*Exercise aim*. Going down the listing below, print exactly each line from the one with "y, .173, 20)])" up to and including the one with "f.material_index = int(f.normal.y > .9)", and skip the rest.

-- -- --

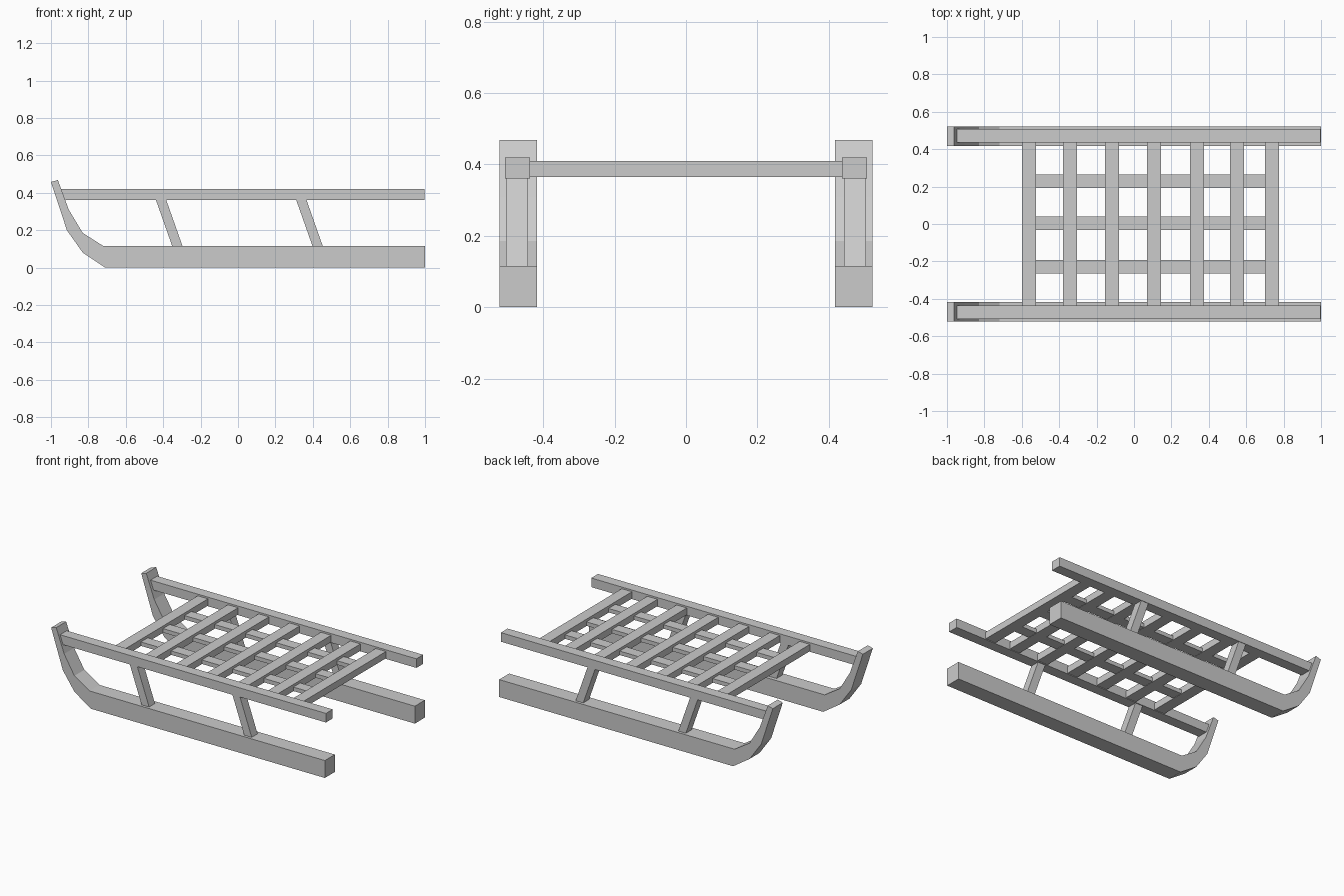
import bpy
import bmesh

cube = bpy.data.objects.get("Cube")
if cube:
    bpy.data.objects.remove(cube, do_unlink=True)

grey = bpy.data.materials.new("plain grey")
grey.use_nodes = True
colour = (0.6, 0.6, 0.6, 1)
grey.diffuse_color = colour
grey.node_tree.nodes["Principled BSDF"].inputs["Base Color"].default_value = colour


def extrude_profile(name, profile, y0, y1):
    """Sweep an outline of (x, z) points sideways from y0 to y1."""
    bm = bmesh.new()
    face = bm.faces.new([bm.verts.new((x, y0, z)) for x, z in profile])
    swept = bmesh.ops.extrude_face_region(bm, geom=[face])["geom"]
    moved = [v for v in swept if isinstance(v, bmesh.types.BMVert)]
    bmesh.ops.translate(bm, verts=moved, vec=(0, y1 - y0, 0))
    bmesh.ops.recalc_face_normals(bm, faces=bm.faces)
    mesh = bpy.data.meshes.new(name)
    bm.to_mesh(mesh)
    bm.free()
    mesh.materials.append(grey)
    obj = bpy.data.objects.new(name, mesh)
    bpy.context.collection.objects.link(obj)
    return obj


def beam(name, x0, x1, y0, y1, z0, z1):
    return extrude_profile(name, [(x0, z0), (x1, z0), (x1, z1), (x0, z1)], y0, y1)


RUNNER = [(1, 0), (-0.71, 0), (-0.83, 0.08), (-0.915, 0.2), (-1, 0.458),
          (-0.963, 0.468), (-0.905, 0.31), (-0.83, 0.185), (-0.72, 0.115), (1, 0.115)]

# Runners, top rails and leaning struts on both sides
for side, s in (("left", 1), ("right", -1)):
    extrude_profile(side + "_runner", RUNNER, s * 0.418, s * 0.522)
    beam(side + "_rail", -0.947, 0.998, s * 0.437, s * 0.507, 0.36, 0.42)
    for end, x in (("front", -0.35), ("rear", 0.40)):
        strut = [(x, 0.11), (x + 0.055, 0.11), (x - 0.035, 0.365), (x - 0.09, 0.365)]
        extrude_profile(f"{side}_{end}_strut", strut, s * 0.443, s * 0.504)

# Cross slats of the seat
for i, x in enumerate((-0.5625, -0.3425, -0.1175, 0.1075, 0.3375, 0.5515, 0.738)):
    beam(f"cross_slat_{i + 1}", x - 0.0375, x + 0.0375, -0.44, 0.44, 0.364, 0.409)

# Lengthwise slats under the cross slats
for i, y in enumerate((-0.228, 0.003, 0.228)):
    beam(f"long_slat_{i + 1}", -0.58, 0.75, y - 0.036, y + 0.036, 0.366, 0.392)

-- -- --

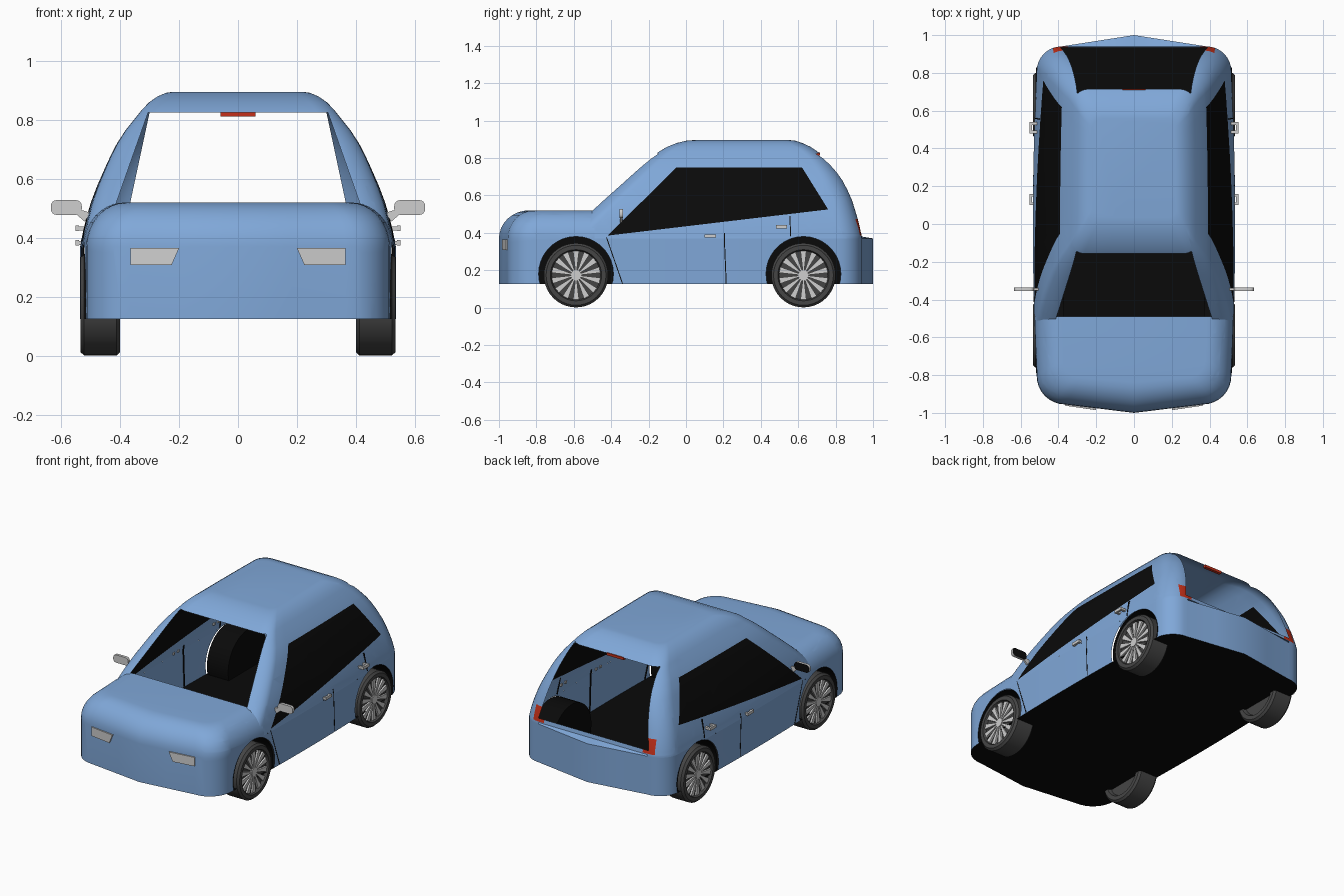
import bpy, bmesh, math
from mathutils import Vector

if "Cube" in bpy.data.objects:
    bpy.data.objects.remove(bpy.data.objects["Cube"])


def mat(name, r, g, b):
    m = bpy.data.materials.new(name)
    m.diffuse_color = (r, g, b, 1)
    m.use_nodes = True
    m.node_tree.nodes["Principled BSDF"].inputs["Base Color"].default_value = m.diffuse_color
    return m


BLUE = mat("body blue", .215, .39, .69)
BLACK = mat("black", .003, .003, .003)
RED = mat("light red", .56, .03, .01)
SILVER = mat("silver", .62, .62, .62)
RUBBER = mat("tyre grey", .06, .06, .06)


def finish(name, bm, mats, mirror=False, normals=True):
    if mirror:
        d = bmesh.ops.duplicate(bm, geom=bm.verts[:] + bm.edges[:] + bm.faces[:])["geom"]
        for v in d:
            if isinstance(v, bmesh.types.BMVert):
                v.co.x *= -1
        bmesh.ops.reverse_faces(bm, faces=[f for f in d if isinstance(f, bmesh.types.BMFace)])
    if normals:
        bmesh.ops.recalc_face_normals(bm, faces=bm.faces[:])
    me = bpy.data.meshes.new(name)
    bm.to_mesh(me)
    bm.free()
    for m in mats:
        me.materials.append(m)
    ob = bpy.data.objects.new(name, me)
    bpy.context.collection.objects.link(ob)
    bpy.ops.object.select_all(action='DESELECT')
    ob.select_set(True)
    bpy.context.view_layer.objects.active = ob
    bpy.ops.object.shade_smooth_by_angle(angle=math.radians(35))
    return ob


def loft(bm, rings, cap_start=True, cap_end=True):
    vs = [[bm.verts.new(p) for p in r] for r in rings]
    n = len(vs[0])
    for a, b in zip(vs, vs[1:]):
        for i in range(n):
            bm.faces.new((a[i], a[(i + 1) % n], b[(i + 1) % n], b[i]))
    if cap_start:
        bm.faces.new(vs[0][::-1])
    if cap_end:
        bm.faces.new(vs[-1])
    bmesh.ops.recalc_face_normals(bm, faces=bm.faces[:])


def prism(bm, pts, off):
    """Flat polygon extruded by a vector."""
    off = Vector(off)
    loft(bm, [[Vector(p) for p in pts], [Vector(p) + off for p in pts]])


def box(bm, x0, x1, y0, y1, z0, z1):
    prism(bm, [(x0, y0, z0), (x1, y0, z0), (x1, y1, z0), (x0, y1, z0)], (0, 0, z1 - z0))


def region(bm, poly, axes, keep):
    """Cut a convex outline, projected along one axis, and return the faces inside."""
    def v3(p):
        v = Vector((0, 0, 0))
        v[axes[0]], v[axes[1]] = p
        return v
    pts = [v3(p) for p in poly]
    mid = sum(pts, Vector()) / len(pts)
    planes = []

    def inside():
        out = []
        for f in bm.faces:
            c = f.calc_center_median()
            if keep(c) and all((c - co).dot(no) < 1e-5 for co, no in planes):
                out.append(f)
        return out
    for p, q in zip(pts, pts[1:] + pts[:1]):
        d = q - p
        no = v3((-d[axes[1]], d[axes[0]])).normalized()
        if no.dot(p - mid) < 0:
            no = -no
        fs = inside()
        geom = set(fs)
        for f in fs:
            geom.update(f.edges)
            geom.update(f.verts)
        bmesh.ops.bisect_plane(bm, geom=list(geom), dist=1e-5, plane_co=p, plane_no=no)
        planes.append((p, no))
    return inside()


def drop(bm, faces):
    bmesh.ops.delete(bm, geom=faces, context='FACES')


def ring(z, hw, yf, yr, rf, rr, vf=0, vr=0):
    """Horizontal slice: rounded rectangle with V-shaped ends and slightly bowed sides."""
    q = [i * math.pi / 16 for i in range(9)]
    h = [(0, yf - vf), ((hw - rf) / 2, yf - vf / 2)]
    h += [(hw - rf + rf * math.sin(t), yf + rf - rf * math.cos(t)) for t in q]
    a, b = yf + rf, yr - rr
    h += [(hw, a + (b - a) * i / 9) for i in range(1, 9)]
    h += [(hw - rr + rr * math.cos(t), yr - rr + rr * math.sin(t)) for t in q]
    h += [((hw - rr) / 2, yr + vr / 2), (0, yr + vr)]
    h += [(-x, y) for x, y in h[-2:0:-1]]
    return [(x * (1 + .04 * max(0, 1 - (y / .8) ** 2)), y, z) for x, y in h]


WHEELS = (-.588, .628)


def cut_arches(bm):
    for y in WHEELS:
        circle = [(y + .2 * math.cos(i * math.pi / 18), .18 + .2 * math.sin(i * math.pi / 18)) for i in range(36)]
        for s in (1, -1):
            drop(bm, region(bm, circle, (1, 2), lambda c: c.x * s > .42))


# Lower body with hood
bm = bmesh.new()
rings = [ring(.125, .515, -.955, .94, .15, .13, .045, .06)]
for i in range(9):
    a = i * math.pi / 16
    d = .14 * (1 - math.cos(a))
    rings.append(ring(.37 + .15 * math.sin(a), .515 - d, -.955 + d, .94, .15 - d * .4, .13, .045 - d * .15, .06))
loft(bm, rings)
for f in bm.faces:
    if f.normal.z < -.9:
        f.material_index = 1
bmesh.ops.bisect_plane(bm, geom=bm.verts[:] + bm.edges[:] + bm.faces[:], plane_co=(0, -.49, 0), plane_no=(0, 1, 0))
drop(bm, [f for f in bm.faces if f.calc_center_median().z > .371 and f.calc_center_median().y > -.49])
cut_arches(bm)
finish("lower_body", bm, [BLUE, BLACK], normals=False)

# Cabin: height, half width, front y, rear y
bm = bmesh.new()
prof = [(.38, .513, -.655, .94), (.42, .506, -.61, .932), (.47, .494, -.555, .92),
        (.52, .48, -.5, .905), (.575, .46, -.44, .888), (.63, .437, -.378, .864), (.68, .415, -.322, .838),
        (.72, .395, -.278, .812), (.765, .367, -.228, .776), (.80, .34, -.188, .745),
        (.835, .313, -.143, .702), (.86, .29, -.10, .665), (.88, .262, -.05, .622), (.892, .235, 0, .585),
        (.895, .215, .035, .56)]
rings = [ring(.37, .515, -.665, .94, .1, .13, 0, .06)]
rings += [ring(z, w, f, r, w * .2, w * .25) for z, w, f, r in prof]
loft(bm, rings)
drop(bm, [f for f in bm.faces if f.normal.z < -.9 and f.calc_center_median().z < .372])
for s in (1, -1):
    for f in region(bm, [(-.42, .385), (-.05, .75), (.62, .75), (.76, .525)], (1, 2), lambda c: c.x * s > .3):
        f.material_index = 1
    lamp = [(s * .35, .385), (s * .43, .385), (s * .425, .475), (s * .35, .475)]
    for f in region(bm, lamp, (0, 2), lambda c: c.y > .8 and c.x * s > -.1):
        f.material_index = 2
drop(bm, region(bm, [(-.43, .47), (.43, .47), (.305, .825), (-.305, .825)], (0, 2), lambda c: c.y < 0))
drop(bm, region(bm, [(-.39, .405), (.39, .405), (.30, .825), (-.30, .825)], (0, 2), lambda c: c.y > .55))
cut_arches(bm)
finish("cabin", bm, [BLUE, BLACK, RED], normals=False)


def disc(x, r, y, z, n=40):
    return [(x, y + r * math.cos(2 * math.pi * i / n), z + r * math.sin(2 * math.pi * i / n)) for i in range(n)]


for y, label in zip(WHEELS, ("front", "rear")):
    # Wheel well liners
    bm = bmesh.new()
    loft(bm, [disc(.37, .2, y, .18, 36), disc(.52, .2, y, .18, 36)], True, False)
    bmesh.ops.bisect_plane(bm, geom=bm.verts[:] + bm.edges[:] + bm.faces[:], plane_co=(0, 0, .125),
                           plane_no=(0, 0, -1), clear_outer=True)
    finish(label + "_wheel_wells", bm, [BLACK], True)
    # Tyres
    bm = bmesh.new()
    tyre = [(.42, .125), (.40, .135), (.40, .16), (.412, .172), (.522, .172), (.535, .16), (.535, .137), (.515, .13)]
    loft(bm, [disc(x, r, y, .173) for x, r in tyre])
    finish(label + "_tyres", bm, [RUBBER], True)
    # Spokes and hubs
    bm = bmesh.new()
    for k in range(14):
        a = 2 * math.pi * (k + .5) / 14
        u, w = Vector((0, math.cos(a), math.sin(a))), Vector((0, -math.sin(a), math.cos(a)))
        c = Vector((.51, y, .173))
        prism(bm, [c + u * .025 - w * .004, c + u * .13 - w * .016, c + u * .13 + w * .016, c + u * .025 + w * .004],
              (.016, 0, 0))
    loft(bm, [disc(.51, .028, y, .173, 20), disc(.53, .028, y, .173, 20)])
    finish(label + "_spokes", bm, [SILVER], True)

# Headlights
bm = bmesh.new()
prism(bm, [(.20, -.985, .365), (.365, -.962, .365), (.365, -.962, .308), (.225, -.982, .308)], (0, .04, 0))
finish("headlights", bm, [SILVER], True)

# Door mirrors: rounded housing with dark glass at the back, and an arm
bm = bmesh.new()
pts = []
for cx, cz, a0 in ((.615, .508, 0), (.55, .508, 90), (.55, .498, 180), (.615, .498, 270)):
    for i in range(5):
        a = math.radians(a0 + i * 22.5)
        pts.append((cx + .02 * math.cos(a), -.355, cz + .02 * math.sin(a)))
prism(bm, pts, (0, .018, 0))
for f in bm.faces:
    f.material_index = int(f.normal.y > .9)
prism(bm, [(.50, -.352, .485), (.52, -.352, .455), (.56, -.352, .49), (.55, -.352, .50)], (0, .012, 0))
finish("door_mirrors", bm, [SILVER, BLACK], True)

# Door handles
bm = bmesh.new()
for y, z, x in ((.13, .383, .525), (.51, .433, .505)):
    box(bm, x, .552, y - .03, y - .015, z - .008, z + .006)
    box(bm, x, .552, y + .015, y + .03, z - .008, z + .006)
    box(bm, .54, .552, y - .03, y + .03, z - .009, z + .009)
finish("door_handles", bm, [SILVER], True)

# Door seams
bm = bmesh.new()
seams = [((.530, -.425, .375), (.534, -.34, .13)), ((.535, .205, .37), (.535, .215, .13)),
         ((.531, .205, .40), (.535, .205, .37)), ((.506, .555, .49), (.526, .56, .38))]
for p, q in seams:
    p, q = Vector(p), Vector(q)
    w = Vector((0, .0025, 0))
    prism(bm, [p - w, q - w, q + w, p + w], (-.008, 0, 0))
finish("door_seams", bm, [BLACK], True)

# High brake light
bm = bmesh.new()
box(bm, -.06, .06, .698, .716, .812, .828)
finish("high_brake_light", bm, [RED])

-- -- --

*Result below*.
    loft(bm, [disc(.51, .028, y, .173, 20), disc(.53, .028, y, .173, 20)])
    finish(label + "_spokes", bm, [SILVER], True)

# Headlights
bm = bmesh.new()
prism(bm, [(.20, -.985, .365), (.365, -.962, .365), (.365, -.962, .308), (.225, -.982, .308)], (0, .04, 0))
finish("headlights", bm, [SILVER], True)

# Door mirrors: rounded housing with dark glass at the back, and an arm
bm = bmesh.new()
pts = []
for cx, cz, a0 in ((.615, .508, 0), (.55, .508, 90), (.55, .498, 180), (.615, .498, 270)):
    for i in range(5):
        a = math.radians(a0 + i * 22.5)
        pts.append((cx + .02 * math.cos(a), -.355, cz + .02 * math.sin(a)))
prism(bm, pts, (0, .018, 0))
for f in bm.faces:
    f.material_index = int(f.normal.y > .9)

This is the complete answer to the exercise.